**Required action**
Nothing but the text should be carried over: reproduce all the data exactly and leave out every image.

--- START ---

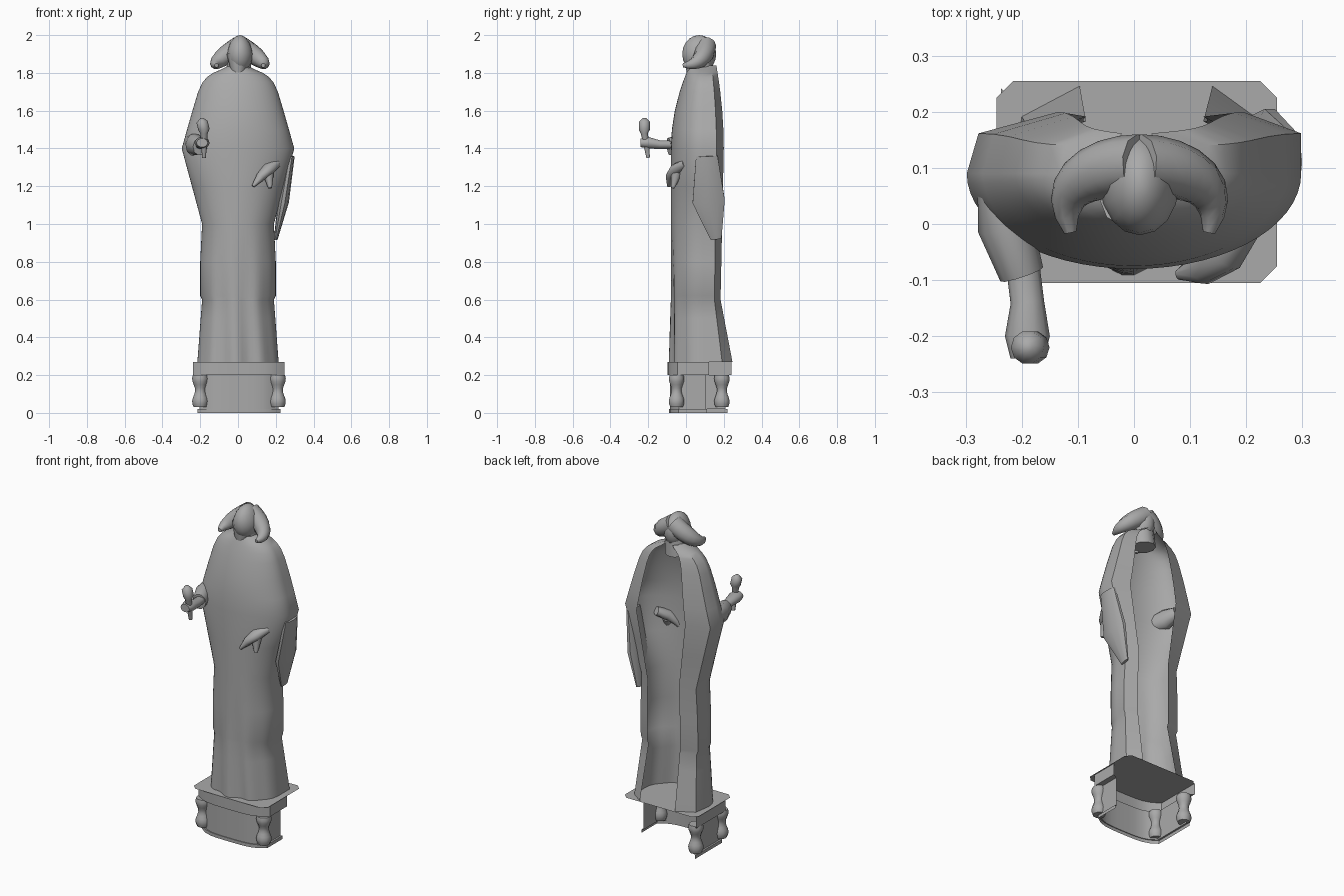
import bpy, bmesh
from math import sin, cos, pi, radians
from mathutils import Vector

if "Cube" in bpy.data.objects:
    bpy.data.objects.remove(bpy.data.objects["Cube"], do_unlink=True)

stone = bpy.data.materials.new("grey stone")
stone.use_nodes = True
grey = (0.4, 0.4, 0.4, 1)
stone.diffuse_color = grey
stone.node_tree.nodes["Principled BSDF"].inputs["Base Color"].default_value = grey


def finish(name, bm, angle=45):
    """Turn a bmesh into a stone object with smooth shading and sharp creases."""
    mesh = bpy.data.meshes.new(name)
    bm.to_mesh(mesh)
    bm.free()
    mesh.materials.append(stone)
    obj = bpy.data.objects.new(name, mesh)
    bpy.context.collection.objects.link(obj)
    bpy.ops.object.select_all(action="DESELECT")
    obj.select_set(True)
    bpy.context.view_layer.objects.active = obj
    bpy.ops.object.shade_smooth_by_angle(angle=radians(angle))


def loft(name, rows, closed=False, angle=45):
    """Skin a list of point rows into an open sheet or a capped tube."""
    bm = bmesh.new()
    grid = [[bm.verts.new(point) for point in row] for row in rows]
    count = len(rows[0])
    for low, high in zip(grid, grid[1:]):
        for i in range(count if closed else count - 1):
            j = (i + 1) % count
            bm.faces.new((low[i], low[j], high[j], high[i]))
    if closed:
        bm.faces.new(grid[0][::-1])
        bm.faces.new(grid[-1])
    finish(name, bm, angle)


def tube(name, path, radii, sides=10, flat=1.0):
    """Tapering tube through the path; flat stretches one cross axis."""
    points = [Vector(point) for point in path]
    last = len(points) - 1
    rows = []
    for i, (point, radius) in enumerate(zip(points, radii)):
        along = (points[min(i + 1, last)] - points[max(i - 1, 0)]).normalized()
        reference = Vector((0, 1, 0)) if abs(along.z) > 0.8 else Vector((0, 0, 1))
        across = along.cross(reference).normalized()
        upward = along.cross(across)
        angles = [2 * pi * k / sides for k in range(sides)]
        rows.append([point + radius * (across * cos(a) + upward * sin(a) * flat)
                     for a in angles])
    loft(name, rows, closed=True, angle=60)


# Robe and cape: one draped sheet, widest at the elbows, open at the back
def robe_row(z):
    elbow, shoulder_top, hem, coat_hem, plinth_top = 1.4, 1.84, 1.0, 0.61, 0.27
    rise = min(max(0, z - elbow) / (shoulder_top - elbow), 0.98)
    flare = max(0, 1 - (z - plinth_top) / 0.33)
    width = 0.19 + 0.27 * max(0, min(z, elbow) - hem) + 0.025 * flare
    if coat_hem < z < hem:
        width += 0.01
    width *= 1 - 0.42 * rise - 0.55 * rise ** 12
    front = -0.08 - 0.01 * flare + 0.1 * rise ** 2
    side = 0.09
    back = 0.17 + 0.03 * min(z, elbow) / elbow + 0.07 * flare - 0.04 * rise ** 2
    corner = side + (back - side) * 0.65
    fold = 0.1 * max(0, hem - z)

    row = [(-width * 0.45, back, z), (-width * 0.93, corner, z)]
    steps = 30
    for k in range(steps + 1):
        turn = pi * k / steps
        swell = max(0, sin(turn))
        wave = 1 + fold * (sin(9 * turn + 2 * z) - 0.8) * swell
        row.append((-width * cos(turn), side + (front - side) * swell * wave, z))
    return row + [(width, corner, z), (width * 0.65, back, z)]


heights = [0.27, 0.32, 0.4, 0.5, 0.6, 0.62, 0.8, 1.0, 1.2, 1.4,
           1.5, 1.6, 1.7, 1.75, 1.78, 1.8, 1.82, 1.84]
loft("robe_and_cape", [robe_row(z) for z in heights])

# Sleeves
tube("right_sleeve", [(-0.25, 0.07, 1.44), (-0.23, 0, 1.42), (-0.2, -0.09, 1.41)],
     [0.03, 0.05, 0.04], flat=1.2)
tube("left_sleeve_drape", [(0.28, 0.11, 1.36), (0.24, 0.12, 1.12), (0.2, 0.16, 0.92)],
     [0.02, 0.03, 0.01], flat=3)

# Hands and the held torch
tube("right_forearm", [(-0.2, -0.06, 1.42), (-0.19, -0.14, 1.42),
                       (-0.19, -0.2, 1.43), (-0.19, -0.24, 1.43)],
     [0.03, 0.03, 0.04, 0.03], flat=0.8)
tube("torch", [(-0.18, -0.2, 1.35), (-0.18, -0.22, 1.48),
               (-0.18, -0.22, 1.5), (-0.19, -0.22, 1.54), (-0.19, -0.22, 1.56)],
     [0.01, 0.02, 0.03, 0.03, 0.01])
tube("left_hand", [(0.2, 0, 1.32), (0.16, -0.05, 1.29), (0.12, -0.08, 1.25),
                   (0.08, -0.09, 1.2)], [0.03, 0.04, 0.03, 0.01], flat=0.8)
tube("left_thumb", [(0.16, -0.05, 1.27), (0.17, -0.07, 1.19)], [0.03, 0.01])

# Head, narrowing towards the crown, on a short neck
head_centre = Vector((0.01, 0.07, 1.9))
bm = bmesh.new()
bmesh.ops.create_uvsphere(bm, u_segments=16, v_segments=10, radius=1)
for vert in bm.verts:
    x, y, z = vert.co
    taper = 1 - 0.15 * max(0, z)
    vert.co = head_centre + Vector((x * 0.07 * taper, y * 0.09, z * 0.1))
finish("head", bm)
tube("neck", [(0, 0.08, 1.76), (0.01, 0.08, 1.9)], [0.07, 0.06])

# Beard
tube("beard", [(0, 0.04, 1.9), (0, 0.03, 1.82), (0, 0.02, 1.75)],
     [0.06, 0.04, 0.01], flat=0.8)

# Curled hair bunches sweep outwards, down and then forwards
for side, name in ((-1, "right"), (1, "left")):
    steps = [k / 8 for k in range(9)]
    path = [head_centre + Vector((side * 0.13 * sin(pi * 0.6 * t),
                                  0.035 - 0.12 * t * t,
                                  0.045 - 0.105 * sin(pi * t / 2))) for t in steps]
    tube(name + "_hair_bunch", path, [0.055 * (1 - 0.8 * t ** 2) for t in steps])

# Plinth: moulded wall with a bowed front, open behind
half_width = 0.22
bow = [k / 5 for k in range(-5, 6)]
wall = [(-half_width, half_width)]
wall += [(half_width * u, -0.09 + 0.05 * u ** 4) for u in bow]
wall += [(half_width, 0.11)]
profile = [(0, 1), (0.02, 1), (0.02, 0.95), (0.2, 0.95), (0.2, 1.1), (0.27, 1.1)]
loft("plinth_wall", [[(x * scale + 0.005, y * scale, z) for x, y in wall]
                     for z, scale in profile], angle=30)

# Thin top slab with clipped corners
bm = bmesh.new()
bmesh.ops.create_grid(bm, x_segments=1, y_segments=1, size=0.5)
bmesh.ops.scale(bm, vec=(0.5, 0.36, 1), verts=bm.verts)
bmesh.ops.translate(bm, vec=(0.005, 0.075, 0.27), verts=bm.verts)
bmesh.ops.bevel(bm, geom=bm.verts[:], offset=0.03, segments=1, affect="VERTICES")
finish("plinth_top", bm)

# Scrolled brackets at the plinth corners
bracket_heights = [0.03 + 0.17 * k / 10 for k in range(11)]
for name, x, y in (("front_right", -0.2, -0.05), ("front_left", 0.21, -0.05),
                   ("back_right", -0.2, 0.19)):
    tube(name + "_bracket", [(x, y, z) for z in bracket_heights],
         [0.035 - 0.008 * cos(pi * z / 0.06) for z in bracket_heights])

--- END ---

**Solution for this task**
import bpy, bmesh
from math import sin, cos, pi, radians
from mathutils import Vector

if "Cube" in bpy.data.objects:
    bpy.data.objects.remove(bpy.data.objects["Cube"], do_unlink=True)

stone = bpy.data.materials.new("grey stone")
stone.use_nodes = True
grey = (0.4, 0.4, 0.4, 1)
stone.diffuse_color = grey
stone.node_tree.nodes["Principled BSDF"].inputs["Base Color"].default_value = grey


def finish(name, bm, angle=45):
    """Turn a bmesh into a stone object with smooth shading and sharp creases."""
    mesh = bpy.data.meshes.new(name)
    bm.to_mesh(mesh)
    bm.free()
    mesh.materials.append(stone)
    obj = bpy.data.objects.new(name, mesh)
    bpy.context.collection.objects.link(obj)
    bpy.ops.object.select_all(action="DESELECT")
    obj.select_set(True)
    bpy.context.view_layer.objects.active = obj
    bpy.ops.object.shade_smooth_by_angle(angle=radians(angle))


def loft(name, rows, closed=False, angle=45):
    """Skin a list of point rows into an open sheet or a capped tube."""
    bm = bmesh.new()
    grid = [[bm.verts.new(point) for point in row] for row in rows]
    count = len(rows[0])
    for low, high in zip(grid, grid[1:]):
        for i in range(count if closed else count - 1):
            j = (i + 1) % count
            bm.faces.new((low[i], low[j], high[j], high[i]))
    if closed:
        bm.faces.new(grid[0][::-1])
        bm.faces.new(grid[-1])
    finish(name, bm, angle)


def tube(name, path, radii, sides=10, flat=1.0):
    """Tapering tube through the path; flat stretches one cross axis."""
    points = [Vector(point) for point in path]
    last = len(points) - 1
    rows = []
    for i, (point, radius) in enumerate(zip(points, radii)):
        along = (points[min(i + 1, last)] - points[max(i - 1, 0)]).normalized()
        reference = Vector((0, 1, 0)) if abs(along.z) > 0.8 else Vector((0, 0, 1))
        across = along.cross(reference).normalized()
        upward = along.cross(across)
        angles = [2 * pi * k / sides for k in range(sides)]
        rows.append([point + radius * (across * cos(a) + upward * sin(a) * flat)
                     for a in angles])
    loft(name, rows, closed=True, angle=60)


# Robe and cape: one draped sheet, widest at the elbows, open at the back
def robe_row(z):
    elbow, shoulder_top, hem, coat_hem, plinth_top = 1.4, 1.84, 1.0, 0.61, 0.27
    rise = min(max(0, z - elbow) / (shoulder_top - elbow), 0.98)
    flare = max(0, 1 - (z - plinth_top) / 0.33)
    width = 0.19 + 0.27 * max(0, min(z, elbow) - hem) + 0.025 * flare
    if coat_hem < z < hem:
        width += 0.01
    width *= 1 - 0.42 * rise - 0.55 * rise ** 12
    front = -0.08 - 0.01 * flare + 0.1 * rise ** 2
    side = 0.09
    back = 0.17 + 0.03 * min(z, elbow) / elbow + 0.07 * flare - 0.04 * rise ** 2
    corner = side + (back - side) * 0.65
    fold = 0.1 * max(0, hem - z)

    row = [(-width * 0.45, back, z), (-width * 0.93, corner, z)]
    steps = 30
    for k in range(steps + 1):
        turn = pi * k / steps
        swell = max(0, sin(turn))
        wave = 1 + fold * (sin(9 * turn + 2 * z) - 0.8) * swell
        row.append((-width * cos(turn), side + (front - side) * swell * wave, z))
    return row + [(width, corner, z), (width * 0.65, back, z)]


heights = [0.27, 0.32, 0.4, 0.5, 0.6, 0.62, 0.8, 1.0, 1.2, 1.4,
           1.5, 1.6, 1.7, 1.75, 1.78, 1.8, 1.82, 1.84]
loft("robe_and_cape", [robe_row(z) for z in heights])

# Sleeves
tube("right_sleeve", [(-0.25, 0.07, 1.44), (-0.23, 0, 1.42), (-0.2, -0.09, 1.41)],
     [0.03, 0.05, 0.04], flat=1.2)
tube("left_sleeve_drape", [(0.28, 0.11, 1.36), (0.24, 0.12, 1.12), (0.2, 0.16, 0.92)],
     [0.02, 0.03, 0.01], flat=3)

# Hands and the held torch
tube("right_forearm", [(-0.2, -0.06, 1.42), (-0.19, -0.14, 1.42),
                       (-0.19, -0.2, 1.43), (-0.19, -0.24, 1.43)],
     [0.03, 0.03, 0.04, 0.03], flat=0.8)
tube("torch", [(-0.18, -0.2, 1.35), (-0.18, -0.22, 1.48),
               (-0.18, -0.22, 1.5), (-0.19, -0.22, 1.54), (-0.19, -0.22, 1.56)],
     [0.01, 0.02, 0.03, 0.03, 0.01])
tube("left_hand", [(0.2, 0, 1.32), (0.16, -0.05, 1.29), (0.12, -0.08, 1.25),
                   (0.08, -0.09, 1.2)], [0.03, 0.04, 0.03, 0.01], flat=0.8)
tube("left_thumb", [(0.16, -0.05, 1.27), (0.17, -0.07, 1.19)], [0.03, 0.01])

# Head, narrowing towards the crown, on a short neck
head_centre = Vector((0.01, 0.07, 1.9))
bm = bmesh.new()
bmesh.ops.create_uvsphere(bm, u_segments=16, v_segments=10, radius=1)
for vert in bm.verts:
    x, y, z = vert.co
    taper = 1 - 0.15 * max(0, z)
    vert.co = head_centre + Vector((x * 0.07 * taper, y * 0.09, z * 0.1))
finish("head", bm)
tube("neck", [(0, 0.08, 1.76), (0.01, 0.08, 1.9)], [0.07, 0.06])

# Beard
tube("beard", [(0, 0.04, 1.9), (0, 0.03, 1.82), (0, 0.02, 1.75)],
     [0.06, 0.04, 0.01], flat=0.8)

# Curled hair bunches sweep outwards, down and then forwards
for side, name in ((-1, "right"), (1, "left")):
    steps = [k / 8 for k in range(9)]
    path = [head_centre + Vector((side * 0.13 * sin(pi * 0.6 * t),
                                  0.035 - 0.12 * t * t,
                                  0.045 - 0.105 * sin(pi * t / 2))) for t in steps]
    tube(name + "_hair_bunch", path, [0.055 * (1 - 0.8 * t ** 2) for t in steps])

# Plinth: moulded wall with a bowed front, open behind
half_width = 0.22
bow = [k / 5 for k in range(-5, 6)]
wall = [(-half_width, half_width)]
wall += [(half_width * u, -0.09 + 0.05 * u ** 4) for u in bow]
wall += [(half_width, 0.11)]
profile = [(0, 1), (0.02, 1), (0.02, 0.95), (0.2, 0.95), (0.2, 1.1), (0.27, 1.1)]
loft("plinth_wall", [[(x * scale + 0.005, y * scale, z) for x, y in wall]
                     for z, scale in profile], angle=30)

# Thin top slab with clipped corners
bm = bmesh.new()
bmesh.ops.create_grid(bm, x_segments=1, y_segments=1, size=0.5)
bmesh.ops.scale(bm, vec=(0.5, 0.36, 1), verts=bm.verts)
bmesh.ops.translate(bm, vec=(0.005, 0.075, 0.27), verts=bm.verts)
bmesh.ops.bevel(bm, geom=bm.verts[:], offset=0.03, segments=1, affect="VERTICES")
finish("plinth_top", bm)

# Scrolled brackets at the plinth corners
bracket_heights = [0.03 + 0.17 * k / 10 for k in range(11)]
for name, x, y in (("front_right", -0.2, -0.05), ("front_left", 0.21, -0.05),
                   ("back_right", -0.2, 0.19)):
    tube(name + "_bracket", [(x, y, z) for z in bracket_heights],
         [0.035 - 0.008 * cos(pi * z / 0.06) for z in bracket_heights])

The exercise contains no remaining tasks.